- 2 cups mango puree (~ 3 mangos, I used Ataulfos and Kent mangos)
- 1 14-oz. can (1.5 cups) coconut milk (preferably full-fat, although reduced fat will work)
- 2-4 tablespoons pure maple syrup, depending on desired sweetness
- Chill the canned coconut milk, a mixing bowl and the beater to your hand or stand mixer in the freezer for 10-15 minutes.
- Meanwhile, cut and peel the mangos (see instructions in post). Puree the flesh in a food processor until smooth.
- Combine the coconut milk, mango puree, and maple syrup in the chilled mixing bowl and whip with the beater for 1-2 minutes to combine.
- Pour the mixture into a loaf pan and freeze for at least 6 hours before serving. This sorbet will be hard when frozen, so set it out for about 15-20 minutes before serving to soften.
- Store in an airtight container in your freezer.
- Cooking time indicates chilling time.
- If you use low-fat canned coconut milk, the consistency will be more like Italian ice - still very tasty, but a bit more icy and less creamy.
This is a sponsored conversation written by me on behalf of National Mango Board. The opinions and text are all mine.
Do you eat mangos often? How do you use them?

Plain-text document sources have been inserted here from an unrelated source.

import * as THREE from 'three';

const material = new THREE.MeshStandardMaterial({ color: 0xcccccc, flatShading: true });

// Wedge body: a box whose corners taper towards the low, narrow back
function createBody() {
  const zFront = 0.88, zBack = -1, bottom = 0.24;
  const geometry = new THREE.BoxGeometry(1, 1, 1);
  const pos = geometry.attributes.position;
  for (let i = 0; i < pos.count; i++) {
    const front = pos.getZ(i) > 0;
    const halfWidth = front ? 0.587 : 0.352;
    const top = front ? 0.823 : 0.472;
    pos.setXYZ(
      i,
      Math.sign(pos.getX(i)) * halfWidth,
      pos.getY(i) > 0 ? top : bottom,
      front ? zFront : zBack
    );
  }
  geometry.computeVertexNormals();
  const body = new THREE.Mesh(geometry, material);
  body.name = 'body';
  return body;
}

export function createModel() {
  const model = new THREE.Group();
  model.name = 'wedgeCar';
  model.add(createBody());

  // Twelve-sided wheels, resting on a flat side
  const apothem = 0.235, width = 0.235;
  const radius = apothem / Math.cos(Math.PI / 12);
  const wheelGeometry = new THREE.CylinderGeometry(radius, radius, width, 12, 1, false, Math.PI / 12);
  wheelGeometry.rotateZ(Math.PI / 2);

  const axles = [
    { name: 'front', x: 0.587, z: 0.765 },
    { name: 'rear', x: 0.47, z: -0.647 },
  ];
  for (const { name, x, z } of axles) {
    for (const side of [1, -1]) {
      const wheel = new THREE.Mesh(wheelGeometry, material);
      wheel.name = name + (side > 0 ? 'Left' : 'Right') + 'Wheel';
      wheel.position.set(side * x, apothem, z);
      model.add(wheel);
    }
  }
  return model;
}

What’s a type of fruit or vegetable that you never have tried?
What’s your favorite flavor of ice cream or sorbet?